> [Your objective]:
Could you work out the number of lines in the listing that include the word "faces" and reply with that figure alone?

> [Exercise input]:
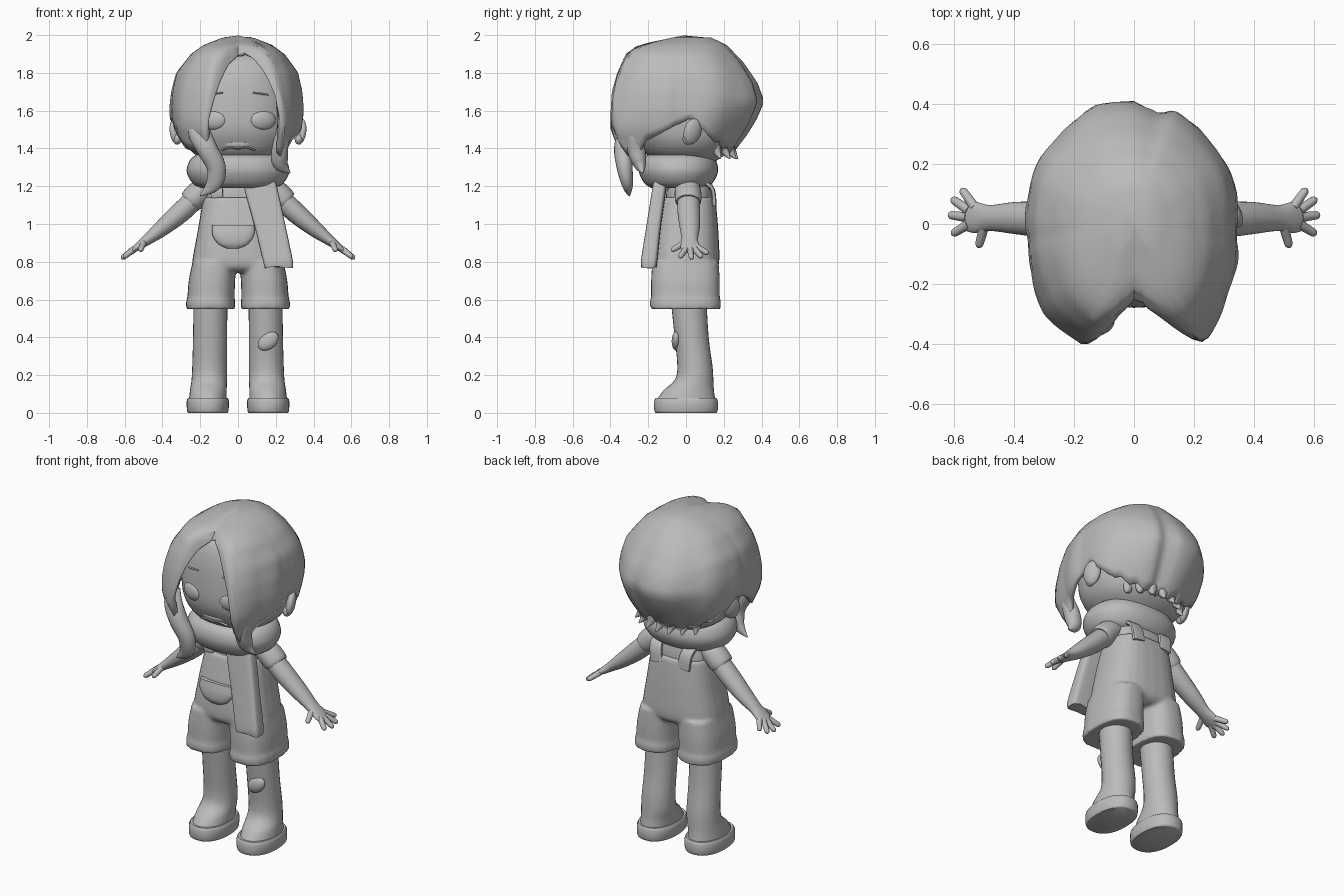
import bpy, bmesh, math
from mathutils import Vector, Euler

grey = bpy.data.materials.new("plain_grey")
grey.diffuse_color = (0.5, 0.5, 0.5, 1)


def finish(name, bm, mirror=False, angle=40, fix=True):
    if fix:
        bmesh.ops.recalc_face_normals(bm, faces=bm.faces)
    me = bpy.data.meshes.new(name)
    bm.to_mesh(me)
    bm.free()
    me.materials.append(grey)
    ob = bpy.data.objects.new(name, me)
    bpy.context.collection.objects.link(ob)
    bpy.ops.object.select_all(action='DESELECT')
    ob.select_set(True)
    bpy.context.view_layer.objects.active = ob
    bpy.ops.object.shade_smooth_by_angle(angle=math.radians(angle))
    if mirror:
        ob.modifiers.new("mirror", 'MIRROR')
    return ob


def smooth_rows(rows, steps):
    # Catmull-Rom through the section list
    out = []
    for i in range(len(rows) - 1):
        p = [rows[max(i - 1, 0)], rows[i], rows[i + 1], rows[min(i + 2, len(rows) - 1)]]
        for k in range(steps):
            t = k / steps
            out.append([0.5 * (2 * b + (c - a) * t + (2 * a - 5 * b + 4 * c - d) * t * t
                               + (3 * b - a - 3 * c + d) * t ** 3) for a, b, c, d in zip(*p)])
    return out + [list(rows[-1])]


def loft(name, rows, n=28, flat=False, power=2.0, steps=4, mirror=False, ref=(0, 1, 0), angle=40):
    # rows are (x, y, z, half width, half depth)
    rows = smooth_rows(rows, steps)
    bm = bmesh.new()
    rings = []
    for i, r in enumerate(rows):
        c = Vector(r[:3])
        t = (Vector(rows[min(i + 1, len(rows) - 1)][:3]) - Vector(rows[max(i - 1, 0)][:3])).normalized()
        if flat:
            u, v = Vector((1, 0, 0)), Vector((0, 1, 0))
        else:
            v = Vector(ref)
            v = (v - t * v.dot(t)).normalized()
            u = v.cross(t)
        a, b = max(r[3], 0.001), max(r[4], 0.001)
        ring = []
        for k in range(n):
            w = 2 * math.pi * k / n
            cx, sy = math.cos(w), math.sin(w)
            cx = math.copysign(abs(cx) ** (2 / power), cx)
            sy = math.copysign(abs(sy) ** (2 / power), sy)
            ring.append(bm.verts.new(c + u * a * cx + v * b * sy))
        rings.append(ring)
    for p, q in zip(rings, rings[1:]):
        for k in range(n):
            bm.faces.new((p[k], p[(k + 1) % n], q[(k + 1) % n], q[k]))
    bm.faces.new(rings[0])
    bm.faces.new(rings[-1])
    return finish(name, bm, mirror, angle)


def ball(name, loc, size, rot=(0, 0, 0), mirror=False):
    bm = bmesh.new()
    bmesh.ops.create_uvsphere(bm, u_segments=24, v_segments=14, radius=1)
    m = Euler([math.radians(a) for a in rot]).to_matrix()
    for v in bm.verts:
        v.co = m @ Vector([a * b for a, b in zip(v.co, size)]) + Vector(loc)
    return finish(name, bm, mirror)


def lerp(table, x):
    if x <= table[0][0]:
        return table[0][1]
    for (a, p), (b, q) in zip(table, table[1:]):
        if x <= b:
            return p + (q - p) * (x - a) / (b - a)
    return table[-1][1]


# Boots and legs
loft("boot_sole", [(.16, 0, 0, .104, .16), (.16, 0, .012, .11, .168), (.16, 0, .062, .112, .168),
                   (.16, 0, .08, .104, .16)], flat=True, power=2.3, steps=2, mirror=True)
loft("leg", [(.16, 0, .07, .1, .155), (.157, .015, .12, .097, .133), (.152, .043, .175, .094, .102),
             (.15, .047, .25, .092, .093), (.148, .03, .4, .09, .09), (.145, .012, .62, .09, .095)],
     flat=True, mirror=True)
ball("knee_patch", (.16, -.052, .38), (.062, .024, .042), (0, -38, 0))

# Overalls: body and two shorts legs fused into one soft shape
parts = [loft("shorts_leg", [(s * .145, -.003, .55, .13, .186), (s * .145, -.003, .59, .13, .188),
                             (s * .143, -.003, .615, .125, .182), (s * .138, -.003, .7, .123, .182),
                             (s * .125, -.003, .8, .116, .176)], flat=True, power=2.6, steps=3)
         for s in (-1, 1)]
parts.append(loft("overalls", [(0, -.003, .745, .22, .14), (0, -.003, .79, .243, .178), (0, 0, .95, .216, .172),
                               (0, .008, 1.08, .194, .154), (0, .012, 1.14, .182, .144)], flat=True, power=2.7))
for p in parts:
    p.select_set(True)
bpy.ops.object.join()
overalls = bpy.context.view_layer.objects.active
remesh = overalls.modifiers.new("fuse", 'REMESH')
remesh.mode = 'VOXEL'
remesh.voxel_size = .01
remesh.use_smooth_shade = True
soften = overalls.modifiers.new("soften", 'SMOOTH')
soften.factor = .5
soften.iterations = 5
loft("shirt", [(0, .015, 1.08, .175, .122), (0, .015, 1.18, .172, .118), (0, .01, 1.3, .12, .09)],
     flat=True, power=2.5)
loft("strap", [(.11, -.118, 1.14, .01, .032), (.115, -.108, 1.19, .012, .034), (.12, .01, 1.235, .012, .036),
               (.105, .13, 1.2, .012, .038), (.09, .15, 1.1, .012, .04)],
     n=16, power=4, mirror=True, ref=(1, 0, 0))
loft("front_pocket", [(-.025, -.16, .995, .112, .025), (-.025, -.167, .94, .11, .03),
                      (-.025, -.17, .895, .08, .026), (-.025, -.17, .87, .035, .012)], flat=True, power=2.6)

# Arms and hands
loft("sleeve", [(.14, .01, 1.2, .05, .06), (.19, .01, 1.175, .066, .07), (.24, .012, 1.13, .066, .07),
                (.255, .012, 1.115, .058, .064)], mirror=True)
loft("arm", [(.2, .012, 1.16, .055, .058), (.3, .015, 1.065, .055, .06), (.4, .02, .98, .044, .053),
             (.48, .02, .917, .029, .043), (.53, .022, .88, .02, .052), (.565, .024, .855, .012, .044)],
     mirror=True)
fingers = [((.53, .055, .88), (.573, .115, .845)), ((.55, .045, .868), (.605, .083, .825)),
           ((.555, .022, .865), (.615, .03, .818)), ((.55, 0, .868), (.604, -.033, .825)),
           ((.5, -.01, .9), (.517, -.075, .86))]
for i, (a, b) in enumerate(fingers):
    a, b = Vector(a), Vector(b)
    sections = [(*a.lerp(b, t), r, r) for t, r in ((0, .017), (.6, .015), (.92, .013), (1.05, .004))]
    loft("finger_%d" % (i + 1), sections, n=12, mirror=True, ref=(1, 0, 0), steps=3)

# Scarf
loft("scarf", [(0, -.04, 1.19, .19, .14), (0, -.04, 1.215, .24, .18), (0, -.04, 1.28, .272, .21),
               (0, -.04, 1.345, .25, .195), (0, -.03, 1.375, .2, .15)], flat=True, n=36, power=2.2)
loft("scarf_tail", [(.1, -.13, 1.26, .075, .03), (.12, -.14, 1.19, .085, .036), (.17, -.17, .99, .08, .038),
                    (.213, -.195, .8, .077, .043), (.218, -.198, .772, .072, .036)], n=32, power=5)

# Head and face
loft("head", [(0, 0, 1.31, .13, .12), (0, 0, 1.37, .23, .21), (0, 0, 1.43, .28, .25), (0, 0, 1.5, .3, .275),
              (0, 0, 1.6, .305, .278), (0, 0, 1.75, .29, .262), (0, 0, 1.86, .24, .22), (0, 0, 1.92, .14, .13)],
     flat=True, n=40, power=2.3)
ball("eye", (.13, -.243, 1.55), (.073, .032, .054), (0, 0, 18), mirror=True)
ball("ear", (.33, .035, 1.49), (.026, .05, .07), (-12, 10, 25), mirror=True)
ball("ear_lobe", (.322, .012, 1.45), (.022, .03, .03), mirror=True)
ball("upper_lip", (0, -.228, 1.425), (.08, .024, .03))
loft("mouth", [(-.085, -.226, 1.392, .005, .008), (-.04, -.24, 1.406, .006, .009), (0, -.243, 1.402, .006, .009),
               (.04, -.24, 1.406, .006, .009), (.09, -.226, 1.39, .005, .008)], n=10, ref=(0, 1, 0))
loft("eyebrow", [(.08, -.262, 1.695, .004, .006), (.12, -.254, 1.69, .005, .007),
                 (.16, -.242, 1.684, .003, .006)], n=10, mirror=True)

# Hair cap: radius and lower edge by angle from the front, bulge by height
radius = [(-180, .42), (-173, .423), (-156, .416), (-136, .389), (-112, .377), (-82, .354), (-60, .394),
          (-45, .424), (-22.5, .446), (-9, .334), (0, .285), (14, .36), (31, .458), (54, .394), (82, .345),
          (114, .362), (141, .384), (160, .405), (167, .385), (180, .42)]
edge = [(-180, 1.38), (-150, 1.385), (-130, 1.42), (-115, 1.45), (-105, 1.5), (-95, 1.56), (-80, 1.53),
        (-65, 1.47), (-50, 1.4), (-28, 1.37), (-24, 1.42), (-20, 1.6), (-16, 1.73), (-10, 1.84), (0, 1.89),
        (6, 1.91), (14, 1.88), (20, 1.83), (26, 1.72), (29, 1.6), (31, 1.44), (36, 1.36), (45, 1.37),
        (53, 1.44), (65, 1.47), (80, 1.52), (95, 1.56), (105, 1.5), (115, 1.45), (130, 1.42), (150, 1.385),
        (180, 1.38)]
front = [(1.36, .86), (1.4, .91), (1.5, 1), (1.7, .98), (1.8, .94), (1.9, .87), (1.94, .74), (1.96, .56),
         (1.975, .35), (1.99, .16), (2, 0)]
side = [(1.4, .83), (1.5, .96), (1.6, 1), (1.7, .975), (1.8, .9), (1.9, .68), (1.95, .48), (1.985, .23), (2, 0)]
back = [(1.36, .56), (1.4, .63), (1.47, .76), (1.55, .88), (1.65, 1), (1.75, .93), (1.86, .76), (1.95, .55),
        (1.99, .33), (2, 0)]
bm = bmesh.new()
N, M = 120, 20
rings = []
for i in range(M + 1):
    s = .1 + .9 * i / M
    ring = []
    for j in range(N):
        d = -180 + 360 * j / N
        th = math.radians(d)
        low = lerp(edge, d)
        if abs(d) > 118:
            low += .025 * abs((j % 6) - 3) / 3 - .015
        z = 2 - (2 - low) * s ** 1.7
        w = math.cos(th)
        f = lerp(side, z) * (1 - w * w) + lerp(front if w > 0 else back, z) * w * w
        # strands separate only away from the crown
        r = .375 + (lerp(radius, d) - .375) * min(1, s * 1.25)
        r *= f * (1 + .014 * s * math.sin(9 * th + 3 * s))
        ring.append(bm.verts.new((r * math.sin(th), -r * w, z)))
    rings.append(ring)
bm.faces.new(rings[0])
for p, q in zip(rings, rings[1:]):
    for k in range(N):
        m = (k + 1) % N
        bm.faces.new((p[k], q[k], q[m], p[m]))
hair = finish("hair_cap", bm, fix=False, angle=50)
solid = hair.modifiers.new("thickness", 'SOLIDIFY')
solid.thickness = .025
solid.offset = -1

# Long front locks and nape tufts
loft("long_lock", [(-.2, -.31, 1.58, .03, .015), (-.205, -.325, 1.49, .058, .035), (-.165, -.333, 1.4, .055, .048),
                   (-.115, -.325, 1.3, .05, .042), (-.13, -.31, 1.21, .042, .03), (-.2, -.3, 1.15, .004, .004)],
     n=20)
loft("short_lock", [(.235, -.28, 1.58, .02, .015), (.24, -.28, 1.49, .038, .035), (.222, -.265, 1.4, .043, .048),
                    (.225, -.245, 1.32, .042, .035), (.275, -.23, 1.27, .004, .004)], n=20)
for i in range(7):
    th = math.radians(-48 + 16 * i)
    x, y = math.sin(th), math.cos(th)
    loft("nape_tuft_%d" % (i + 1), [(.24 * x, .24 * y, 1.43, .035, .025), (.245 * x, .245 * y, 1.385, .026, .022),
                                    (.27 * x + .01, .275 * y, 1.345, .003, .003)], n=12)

==

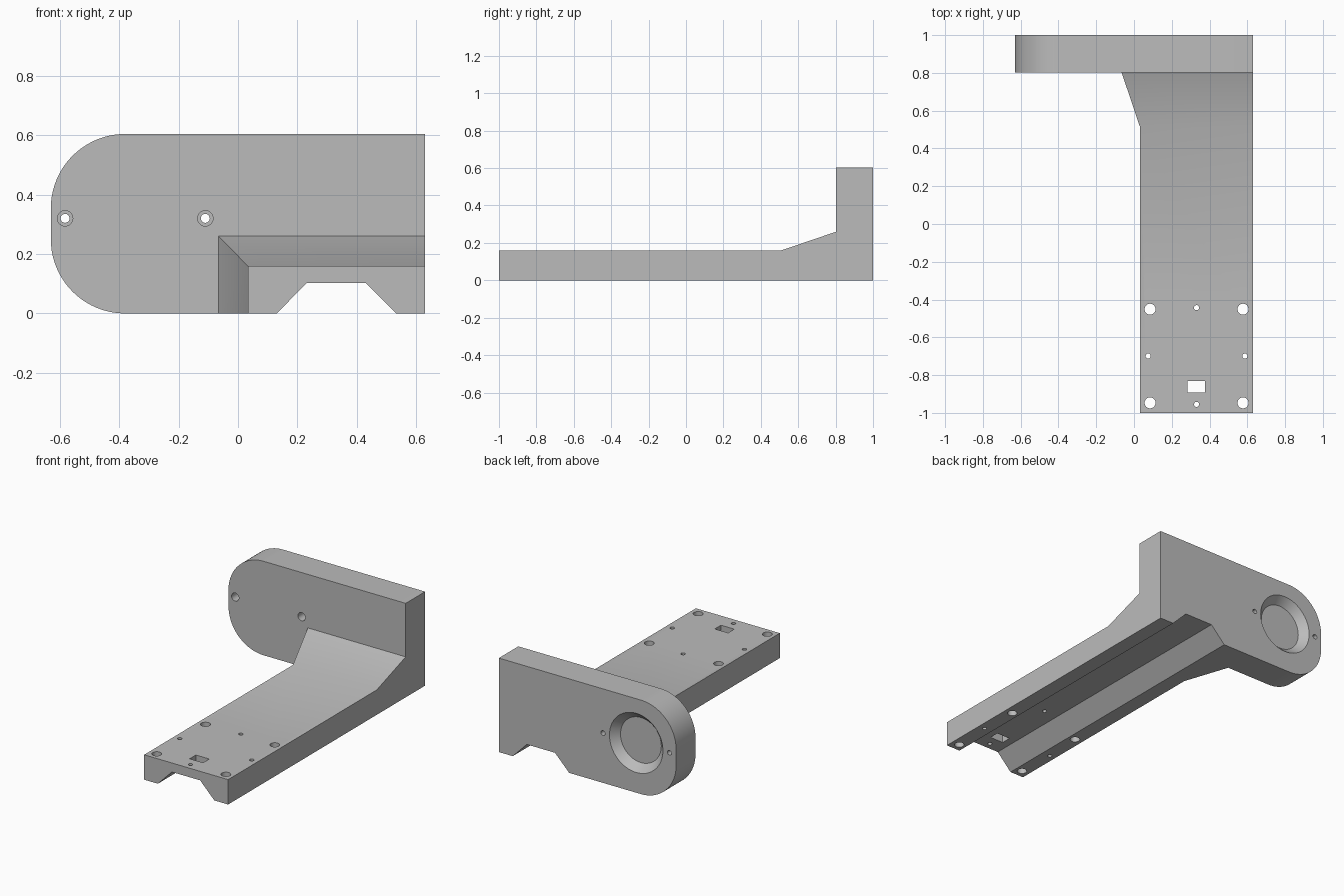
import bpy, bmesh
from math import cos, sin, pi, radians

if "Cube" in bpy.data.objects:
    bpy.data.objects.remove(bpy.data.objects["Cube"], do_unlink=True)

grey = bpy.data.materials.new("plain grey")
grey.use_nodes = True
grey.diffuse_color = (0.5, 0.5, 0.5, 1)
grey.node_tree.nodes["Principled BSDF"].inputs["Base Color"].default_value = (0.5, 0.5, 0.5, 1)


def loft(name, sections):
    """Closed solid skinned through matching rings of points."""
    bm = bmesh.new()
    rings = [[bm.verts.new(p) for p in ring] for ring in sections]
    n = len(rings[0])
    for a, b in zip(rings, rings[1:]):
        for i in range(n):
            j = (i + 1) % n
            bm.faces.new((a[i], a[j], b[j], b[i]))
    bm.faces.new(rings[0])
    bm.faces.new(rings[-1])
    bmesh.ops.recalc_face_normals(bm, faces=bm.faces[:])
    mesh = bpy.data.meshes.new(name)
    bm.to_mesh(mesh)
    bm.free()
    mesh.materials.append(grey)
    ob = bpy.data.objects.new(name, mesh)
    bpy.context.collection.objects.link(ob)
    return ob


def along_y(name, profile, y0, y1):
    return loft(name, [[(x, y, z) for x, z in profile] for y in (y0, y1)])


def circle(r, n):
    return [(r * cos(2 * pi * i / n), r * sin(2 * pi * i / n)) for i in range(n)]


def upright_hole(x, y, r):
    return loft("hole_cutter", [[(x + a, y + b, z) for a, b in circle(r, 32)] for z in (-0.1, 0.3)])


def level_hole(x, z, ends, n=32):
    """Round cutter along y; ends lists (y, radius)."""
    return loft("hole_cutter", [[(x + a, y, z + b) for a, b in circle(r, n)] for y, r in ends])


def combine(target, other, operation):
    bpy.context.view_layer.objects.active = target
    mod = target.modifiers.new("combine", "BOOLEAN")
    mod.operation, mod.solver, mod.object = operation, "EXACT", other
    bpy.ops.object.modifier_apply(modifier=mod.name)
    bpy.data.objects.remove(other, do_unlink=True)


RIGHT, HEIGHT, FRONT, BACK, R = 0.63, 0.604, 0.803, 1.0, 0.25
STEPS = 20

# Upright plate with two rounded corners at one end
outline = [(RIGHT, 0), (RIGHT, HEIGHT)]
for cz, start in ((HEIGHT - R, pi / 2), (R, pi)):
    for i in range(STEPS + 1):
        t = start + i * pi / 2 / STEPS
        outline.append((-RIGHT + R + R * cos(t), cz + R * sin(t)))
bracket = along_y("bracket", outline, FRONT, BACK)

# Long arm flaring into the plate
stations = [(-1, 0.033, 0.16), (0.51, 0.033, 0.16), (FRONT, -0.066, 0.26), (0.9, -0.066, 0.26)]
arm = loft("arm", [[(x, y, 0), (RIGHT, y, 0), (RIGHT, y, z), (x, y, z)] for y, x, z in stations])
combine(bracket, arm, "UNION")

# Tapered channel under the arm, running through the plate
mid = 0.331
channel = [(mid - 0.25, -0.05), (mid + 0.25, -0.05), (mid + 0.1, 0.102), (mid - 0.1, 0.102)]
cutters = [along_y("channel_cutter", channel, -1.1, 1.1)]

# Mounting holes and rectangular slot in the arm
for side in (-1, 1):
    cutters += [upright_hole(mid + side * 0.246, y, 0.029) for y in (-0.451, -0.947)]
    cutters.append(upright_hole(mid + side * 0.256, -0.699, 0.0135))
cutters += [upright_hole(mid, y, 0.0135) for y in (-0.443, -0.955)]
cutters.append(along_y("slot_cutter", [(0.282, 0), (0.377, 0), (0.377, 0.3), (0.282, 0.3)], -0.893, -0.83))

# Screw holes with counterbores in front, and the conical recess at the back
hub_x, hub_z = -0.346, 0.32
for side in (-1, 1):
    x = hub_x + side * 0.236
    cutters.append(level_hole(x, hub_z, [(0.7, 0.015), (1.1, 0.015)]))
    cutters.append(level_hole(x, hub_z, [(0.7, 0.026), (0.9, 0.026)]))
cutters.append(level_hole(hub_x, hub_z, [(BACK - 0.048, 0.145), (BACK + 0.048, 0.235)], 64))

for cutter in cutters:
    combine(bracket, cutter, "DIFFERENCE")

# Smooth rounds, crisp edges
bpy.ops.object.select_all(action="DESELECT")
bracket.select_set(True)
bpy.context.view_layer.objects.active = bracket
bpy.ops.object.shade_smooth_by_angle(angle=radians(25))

> [Answer]:
10